The Medieval and Renaissance gallery, the 11-suite, £31.8 million story of European art and symbolic conclusion of a decade-long £120 million overhaul at the Victoria and Albert Museum, has opened at the London institution to a rapturous reception from critics.
A day-lit emporium built on glass beams, the themed galleries position dramatic sculptures next to an artificial courtyard complete with trees and water.
Exhibits chosen from the past 1,000 years include pieces by Donatello, a Florentine chapel, St Thomas Becket’s Casket, statuettes and the Dutch Troy Tapestry, displayed for the first time in 20 years following thousands of hours of conservation work.
Giovanni Bologna (Giambologna), Samson Slaying A Philistine (circa 1560-62). © V and A Images
The Rise of the Gothic section is dedicated to 13th century stained glass from France, but five small notebooks used by Leonardo da Vinci in the late 15th and early 16th century are probably the most high-profile exhibits, galvanised by an interactive screen allowing visitors to study the pages in minute detail.
"Don't imagine that you can even begin to come to terms with the display in one visit," wrote Rachel Campbell-Johnston in The Times.
"The V and A encourages us to see beyond the purely aesthetic value of objects. It tries to give them another voice. It tries to let them sing — sometimes quite literally," she added, observing a choir book in the Faiths and Empires gallery which visitors can listen to through a headset as they peruse the four floors.
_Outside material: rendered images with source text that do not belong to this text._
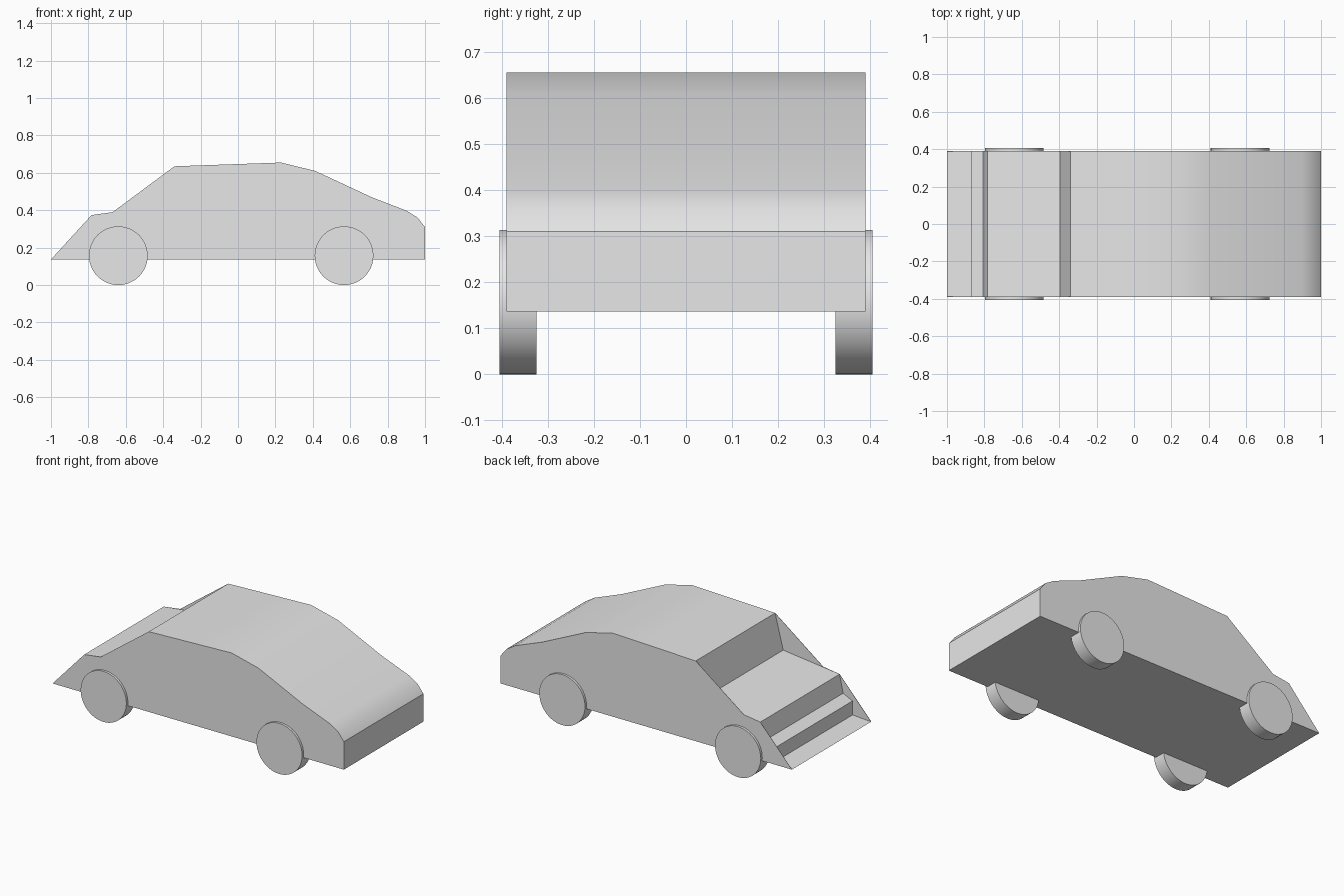
import bpy
import bmesh
import math
from mathutils import Matrix

cube = bpy.data.objects.get("Cube")
if cube:
    bpy.data.objects.remove(cube, do_unlink=True)

grey = bpy.data.materials.new("plain_grey")
grey.use_nodes = True
colour = (0.8, 0.8, 0.8, 1)
grey.diffuse_color = colour
grey.node_tree.nodes["Principled BSDF"].inputs["Base Color"].default_value = colour

HALF_WIDTH = 0.39
PANEL = 0.002


def finish(name, bm):
    bmesh.ops.recalc_face_normals(bm, faces=bm.faces)
    mesh = bpy.data.meshes.new(name)
    bm.to_mesh(mesh)
    bm.free()
    mesh.materials.append(grey)
    obj = bpy.data.objects.new(name, mesh)
    bpy.context.collection.objects.link(obj)
    bpy.ops.object.select_all(action="DESELECT")
    obj.select_set(True)
    bpy.context.view_layer.objects.active = obj
    bpy.ops.object.shade_smooth_by_angle(angle=math.radians(30))
    return obj


def prism(name, profile, y0, y1):
    """Extrude an (x, z) outline from y0 to y1."""
    bm = bmesh.new()
    face = bm.faces.new([bm.verts.new((x, y0, z)) for x, z in profile])
    out = bmesh.ops.extrude_face_region(bm, geom=[face])
    moved = [v for v in out["geom"] if isinstance(v, bmesh.types.BMVert)]
    bmesh.ops.translate(bm, verts=moved, vec=(0, y1 - y0, 0))
    return finish(name, bm)


def wheel(name, x, y):
    bm = bmesh.new()
    place = Matrix.Translation((x, y, 0.157)) @ Matrix.Rotation(math.pi / 2, 4, "X")
    bmesh.ops.create_cone(bm, cap_ends=True, segments=48, radius1=0.157,
                          radius2=0.157, depth=0.081, matrix=place)
    return finish(name, bm)


# Roof, windscreen, bonnet and nose, from rear roof edge to the nose bottom
top_line = [(-0.34, 0.635), (0, 0.647), (0.23, 0.655), (0.414, 0.61), (0.714, 0.47),
            (0.9, 0.398), (0.96, 0.361), (1, 0.31), (1, 0.137)]
# Recessed rear window, boot lid and stepped bumper
rear_steps = [(-1, 0.137), (-0.872, 0.145), (-0.872, 0.232), (-0.807, 0.262),
              (-0.783, 0.374), (-0.396, 0.42)]
# Sloping outline of the side panels at the rear
rear_side = [(-1, 0.137), (-0.783, 0.374), (-0.67, 0.39)]

inner = HALF_WIDTH - PANEL
prism("body_core", rear_steps + top_line, -inner, inner)
for side, sign in (("front", -1), ("back", 1)):
    prism(side + "_side_panel", rear_side + top_line, sign * inner, sign * HALF_WIDTH)
    for end, x in (("nose", 0.567), ("tail", -0.64)):
        wheel(f"{side}_{end}_wheel", x, sign * 0.3645)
Renaissance City 1350-1600, "inside the church" (artist's impression). © MUMA
The Telegraph's Richard Dorment surmised the capacity the Museum has to frustrate in a glowingly relieved report, having "raced through galleries that need a lifetime to see properly" as he potentially "left out whole schools of art, entire mediums, and some of the most famous treasures in a world famous collection."
He praised architects MUMA and the resident curators for creating "a triumph", echoed by the Guardian's Jonathan Jones, who broke out various superlatives before settling on "wonderful" for his finale.
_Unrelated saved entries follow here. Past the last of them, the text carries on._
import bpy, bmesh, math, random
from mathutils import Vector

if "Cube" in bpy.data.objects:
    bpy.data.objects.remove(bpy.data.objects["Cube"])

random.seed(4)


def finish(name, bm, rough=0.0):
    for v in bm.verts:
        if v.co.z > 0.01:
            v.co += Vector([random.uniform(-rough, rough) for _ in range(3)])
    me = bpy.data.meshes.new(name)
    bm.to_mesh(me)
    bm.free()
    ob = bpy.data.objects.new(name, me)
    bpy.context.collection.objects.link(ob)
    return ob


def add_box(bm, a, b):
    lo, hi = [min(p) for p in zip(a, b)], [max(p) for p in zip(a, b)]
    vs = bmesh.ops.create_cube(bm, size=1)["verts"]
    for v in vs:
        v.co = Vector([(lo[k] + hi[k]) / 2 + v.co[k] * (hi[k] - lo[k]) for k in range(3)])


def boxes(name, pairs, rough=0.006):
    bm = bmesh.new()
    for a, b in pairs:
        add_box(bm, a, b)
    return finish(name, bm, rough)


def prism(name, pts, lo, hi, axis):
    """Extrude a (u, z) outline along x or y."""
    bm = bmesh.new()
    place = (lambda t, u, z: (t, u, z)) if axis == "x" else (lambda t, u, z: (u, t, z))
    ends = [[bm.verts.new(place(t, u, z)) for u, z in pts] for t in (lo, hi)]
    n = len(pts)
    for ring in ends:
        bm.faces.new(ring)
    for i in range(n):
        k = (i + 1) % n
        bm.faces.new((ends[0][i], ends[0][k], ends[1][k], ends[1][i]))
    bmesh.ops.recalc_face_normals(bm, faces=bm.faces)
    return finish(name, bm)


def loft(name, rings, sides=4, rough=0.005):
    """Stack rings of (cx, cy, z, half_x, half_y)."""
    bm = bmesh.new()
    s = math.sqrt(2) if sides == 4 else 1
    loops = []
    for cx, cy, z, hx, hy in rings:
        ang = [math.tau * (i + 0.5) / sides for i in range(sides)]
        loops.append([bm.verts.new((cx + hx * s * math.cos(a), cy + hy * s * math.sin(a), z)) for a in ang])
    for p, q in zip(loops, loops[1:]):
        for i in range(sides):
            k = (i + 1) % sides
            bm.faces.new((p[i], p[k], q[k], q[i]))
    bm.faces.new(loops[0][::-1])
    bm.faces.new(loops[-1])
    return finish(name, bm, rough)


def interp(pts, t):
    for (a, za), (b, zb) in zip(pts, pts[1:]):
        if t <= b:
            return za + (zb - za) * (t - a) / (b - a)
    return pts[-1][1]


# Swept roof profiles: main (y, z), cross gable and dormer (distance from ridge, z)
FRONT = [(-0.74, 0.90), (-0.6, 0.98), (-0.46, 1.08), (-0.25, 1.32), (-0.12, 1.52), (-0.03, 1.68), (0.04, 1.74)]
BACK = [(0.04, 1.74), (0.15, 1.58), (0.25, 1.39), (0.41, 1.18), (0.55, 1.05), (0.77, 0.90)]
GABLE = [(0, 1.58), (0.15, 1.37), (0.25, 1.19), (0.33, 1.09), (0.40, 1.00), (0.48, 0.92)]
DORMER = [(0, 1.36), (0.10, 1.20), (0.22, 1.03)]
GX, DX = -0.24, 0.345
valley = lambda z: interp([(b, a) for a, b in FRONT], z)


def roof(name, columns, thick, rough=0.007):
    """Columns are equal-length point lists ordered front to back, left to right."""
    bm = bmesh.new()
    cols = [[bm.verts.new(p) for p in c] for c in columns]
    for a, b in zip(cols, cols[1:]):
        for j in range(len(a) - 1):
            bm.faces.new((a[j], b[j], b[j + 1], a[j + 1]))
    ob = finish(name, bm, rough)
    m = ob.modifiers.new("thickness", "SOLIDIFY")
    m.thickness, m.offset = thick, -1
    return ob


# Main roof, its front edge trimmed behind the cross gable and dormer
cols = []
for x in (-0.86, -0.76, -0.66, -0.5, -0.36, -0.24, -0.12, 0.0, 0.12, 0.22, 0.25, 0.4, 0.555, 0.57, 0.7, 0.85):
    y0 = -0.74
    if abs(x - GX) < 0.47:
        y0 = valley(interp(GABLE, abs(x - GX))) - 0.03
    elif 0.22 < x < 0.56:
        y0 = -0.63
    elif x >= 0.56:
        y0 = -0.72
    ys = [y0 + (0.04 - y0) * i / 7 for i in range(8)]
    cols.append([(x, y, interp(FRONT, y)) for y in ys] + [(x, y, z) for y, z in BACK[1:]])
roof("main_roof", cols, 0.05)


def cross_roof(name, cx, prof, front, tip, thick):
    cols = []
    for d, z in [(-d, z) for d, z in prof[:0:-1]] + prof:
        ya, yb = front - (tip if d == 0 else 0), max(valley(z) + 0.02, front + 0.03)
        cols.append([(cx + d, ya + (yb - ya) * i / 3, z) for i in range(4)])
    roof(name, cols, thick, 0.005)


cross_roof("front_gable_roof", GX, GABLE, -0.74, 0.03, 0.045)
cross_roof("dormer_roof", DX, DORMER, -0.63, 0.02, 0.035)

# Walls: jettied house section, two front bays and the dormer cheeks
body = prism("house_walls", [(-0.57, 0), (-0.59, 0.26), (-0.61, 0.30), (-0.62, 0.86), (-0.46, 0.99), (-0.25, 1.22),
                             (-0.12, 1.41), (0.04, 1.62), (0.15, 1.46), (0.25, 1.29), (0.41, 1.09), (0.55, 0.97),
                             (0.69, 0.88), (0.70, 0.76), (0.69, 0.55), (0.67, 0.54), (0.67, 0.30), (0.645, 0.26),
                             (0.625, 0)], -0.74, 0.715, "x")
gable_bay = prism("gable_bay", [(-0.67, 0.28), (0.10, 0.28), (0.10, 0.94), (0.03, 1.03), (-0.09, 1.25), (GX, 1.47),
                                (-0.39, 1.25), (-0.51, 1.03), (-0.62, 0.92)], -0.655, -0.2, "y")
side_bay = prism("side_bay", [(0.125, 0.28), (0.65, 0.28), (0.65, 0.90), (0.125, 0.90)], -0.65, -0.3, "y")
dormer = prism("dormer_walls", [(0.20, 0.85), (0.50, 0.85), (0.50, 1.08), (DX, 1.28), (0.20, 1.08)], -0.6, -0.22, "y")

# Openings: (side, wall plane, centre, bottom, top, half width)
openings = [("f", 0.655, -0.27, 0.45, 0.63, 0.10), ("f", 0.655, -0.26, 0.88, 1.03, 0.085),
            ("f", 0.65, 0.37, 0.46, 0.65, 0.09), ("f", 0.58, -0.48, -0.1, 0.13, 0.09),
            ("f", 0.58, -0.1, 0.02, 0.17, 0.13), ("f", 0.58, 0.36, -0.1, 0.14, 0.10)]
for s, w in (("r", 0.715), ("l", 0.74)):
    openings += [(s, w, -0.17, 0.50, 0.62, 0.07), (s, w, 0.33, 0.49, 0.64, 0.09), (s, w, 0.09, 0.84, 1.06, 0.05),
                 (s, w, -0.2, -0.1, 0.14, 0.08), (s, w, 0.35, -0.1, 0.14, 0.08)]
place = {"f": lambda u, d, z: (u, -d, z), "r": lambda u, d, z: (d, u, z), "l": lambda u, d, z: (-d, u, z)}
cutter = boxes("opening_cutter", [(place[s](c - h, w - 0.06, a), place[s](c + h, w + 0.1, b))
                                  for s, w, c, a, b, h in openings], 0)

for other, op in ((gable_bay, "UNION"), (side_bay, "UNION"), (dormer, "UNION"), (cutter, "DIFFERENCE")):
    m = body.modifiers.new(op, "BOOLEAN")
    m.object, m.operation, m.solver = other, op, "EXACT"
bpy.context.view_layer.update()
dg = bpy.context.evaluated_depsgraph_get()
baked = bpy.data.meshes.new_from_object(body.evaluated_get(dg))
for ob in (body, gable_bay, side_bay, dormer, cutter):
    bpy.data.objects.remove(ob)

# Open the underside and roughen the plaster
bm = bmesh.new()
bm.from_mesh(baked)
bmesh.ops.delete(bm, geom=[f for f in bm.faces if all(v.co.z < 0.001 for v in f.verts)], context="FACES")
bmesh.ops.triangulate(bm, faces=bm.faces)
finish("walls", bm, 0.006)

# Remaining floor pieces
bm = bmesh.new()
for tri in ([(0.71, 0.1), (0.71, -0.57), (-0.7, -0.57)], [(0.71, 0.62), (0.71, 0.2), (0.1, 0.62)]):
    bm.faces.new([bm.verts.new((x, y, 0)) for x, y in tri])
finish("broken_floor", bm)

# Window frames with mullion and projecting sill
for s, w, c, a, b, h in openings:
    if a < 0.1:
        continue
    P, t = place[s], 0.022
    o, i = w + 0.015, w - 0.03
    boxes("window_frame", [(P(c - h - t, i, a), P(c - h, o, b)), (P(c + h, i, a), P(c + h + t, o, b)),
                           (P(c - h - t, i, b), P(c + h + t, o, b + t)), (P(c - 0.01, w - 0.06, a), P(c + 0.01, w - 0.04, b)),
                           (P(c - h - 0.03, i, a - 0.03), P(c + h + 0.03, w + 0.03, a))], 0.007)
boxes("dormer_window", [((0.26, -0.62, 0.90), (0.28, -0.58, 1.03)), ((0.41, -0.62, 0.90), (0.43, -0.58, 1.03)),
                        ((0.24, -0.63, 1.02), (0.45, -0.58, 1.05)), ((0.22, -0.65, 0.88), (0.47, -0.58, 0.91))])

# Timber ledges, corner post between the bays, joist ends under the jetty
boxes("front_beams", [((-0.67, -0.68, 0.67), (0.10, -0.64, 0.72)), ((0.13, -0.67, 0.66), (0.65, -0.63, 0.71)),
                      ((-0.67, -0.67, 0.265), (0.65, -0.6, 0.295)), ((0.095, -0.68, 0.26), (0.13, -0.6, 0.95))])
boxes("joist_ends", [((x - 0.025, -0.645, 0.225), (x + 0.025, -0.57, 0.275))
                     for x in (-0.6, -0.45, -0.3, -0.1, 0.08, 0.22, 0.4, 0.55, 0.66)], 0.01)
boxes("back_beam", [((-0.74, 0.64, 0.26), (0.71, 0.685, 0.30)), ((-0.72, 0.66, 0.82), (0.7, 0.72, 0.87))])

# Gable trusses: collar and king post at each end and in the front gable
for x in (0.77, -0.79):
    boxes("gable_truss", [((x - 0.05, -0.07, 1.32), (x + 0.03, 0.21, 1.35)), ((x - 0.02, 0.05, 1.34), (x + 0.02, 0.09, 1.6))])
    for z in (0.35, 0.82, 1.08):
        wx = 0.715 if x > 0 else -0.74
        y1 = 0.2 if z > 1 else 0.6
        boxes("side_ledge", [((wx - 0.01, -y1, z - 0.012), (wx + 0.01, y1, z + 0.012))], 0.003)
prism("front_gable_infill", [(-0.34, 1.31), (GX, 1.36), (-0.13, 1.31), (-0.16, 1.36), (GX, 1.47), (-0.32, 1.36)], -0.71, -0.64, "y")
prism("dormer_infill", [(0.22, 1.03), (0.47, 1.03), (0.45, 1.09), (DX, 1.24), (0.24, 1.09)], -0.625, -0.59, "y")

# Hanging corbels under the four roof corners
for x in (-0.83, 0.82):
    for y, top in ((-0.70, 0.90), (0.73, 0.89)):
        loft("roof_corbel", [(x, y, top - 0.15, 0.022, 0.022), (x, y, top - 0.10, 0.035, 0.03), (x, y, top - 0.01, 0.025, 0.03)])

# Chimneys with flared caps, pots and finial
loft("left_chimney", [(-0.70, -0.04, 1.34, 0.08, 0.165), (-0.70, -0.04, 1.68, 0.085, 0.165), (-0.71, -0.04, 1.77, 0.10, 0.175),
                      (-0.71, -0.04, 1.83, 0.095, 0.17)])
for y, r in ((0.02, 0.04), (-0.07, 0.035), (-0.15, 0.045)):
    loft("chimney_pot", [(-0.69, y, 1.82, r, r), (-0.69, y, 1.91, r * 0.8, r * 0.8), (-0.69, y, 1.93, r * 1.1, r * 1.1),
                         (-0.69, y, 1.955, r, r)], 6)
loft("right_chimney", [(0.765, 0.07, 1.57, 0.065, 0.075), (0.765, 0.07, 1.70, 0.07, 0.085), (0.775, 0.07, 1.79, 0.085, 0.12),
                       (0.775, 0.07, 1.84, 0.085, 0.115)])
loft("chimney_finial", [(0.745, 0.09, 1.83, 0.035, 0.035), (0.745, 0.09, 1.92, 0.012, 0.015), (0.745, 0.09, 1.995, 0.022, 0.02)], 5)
The Symmachi panel Late Antique (Rome) (circa 400). © V and A images
The team behind the new set-up may feel some vindication at the response. Most notably boosted by the Heritage Lottery Fund – to the tune of £10 million – the project began in 2001, and extensive mock-up sessions have been informing negotiations on the intricacies of the galleries since July 2007.
A shortlist of key dates to cover was drawn up in June 2008, and Gallery Educator Stuart Frost spoke of a "timeline conundrum" between the dual options of a graphic timeline or the rundown of key facts between 300 and 1600AD he ultimately decided to use.
Reliquary casket of St Thomas Becket French (Limoges) (circa 1180-90). Support from National Heritage Memorial Fund, the Art Fund and other benefactors, © V&A images
"I often find it hard to believe that I have been working on the Medieval and Renaissance Galleries Project since June 2002," he said.
"There were four of us at the first project meeting. Now the project impacts on just about everybody working at the V&A in some way. It is hard to believe that after so many years the project is almost finished."
Tapestry depicting scenes of a Boar and Bear Hunt (detail). © V and A Medieval and Renaissance, Flickr
Frost has been part of intense debate about the 1,800 objects featured. "Mounting and fixing has been coming ever closer to the fore," he said.
"Every object to be displayed in the new galleries has been the subject of discussion to establish how it can be displayed to best effect.
"If an object is displayed too far back from the front of a case, or if the angle it is displayed at isn't quite right, visitors will be unable to fully enjoy the object.
"Many exhibition cases bear the marks left by visitor's noses or foreheads in their desperate attempts to get a good view of a beautiful object.
"Some objects are too fragile to be displayed at the ideal angle for a visitor, so finding the ideal solution can be a challenge."
The gallery in progress. © Stuart Frost, vam.ac.uk
Frost feels the Renaissance City room, chronicling the period between 1350 and 1600, will become a particular highlight.
"It is remarkable to see how the gallery spaces have been transformed," he observed.
"The vast size of the space and many of the objects within it will create a dramatic space that will be beautifully lit.
"It will also be a wonderful space for a wide range of events and for simply sitting, relaxing and contemplating."
Opens December 2 2009. Admission free.
Visit Stuart Frost’s blog for all the inside information on the galleries and the stories behind the exhibits, and head to the Museum’s Medieval and Renaissance galleries homepage for more explanations, videos and history on the displays.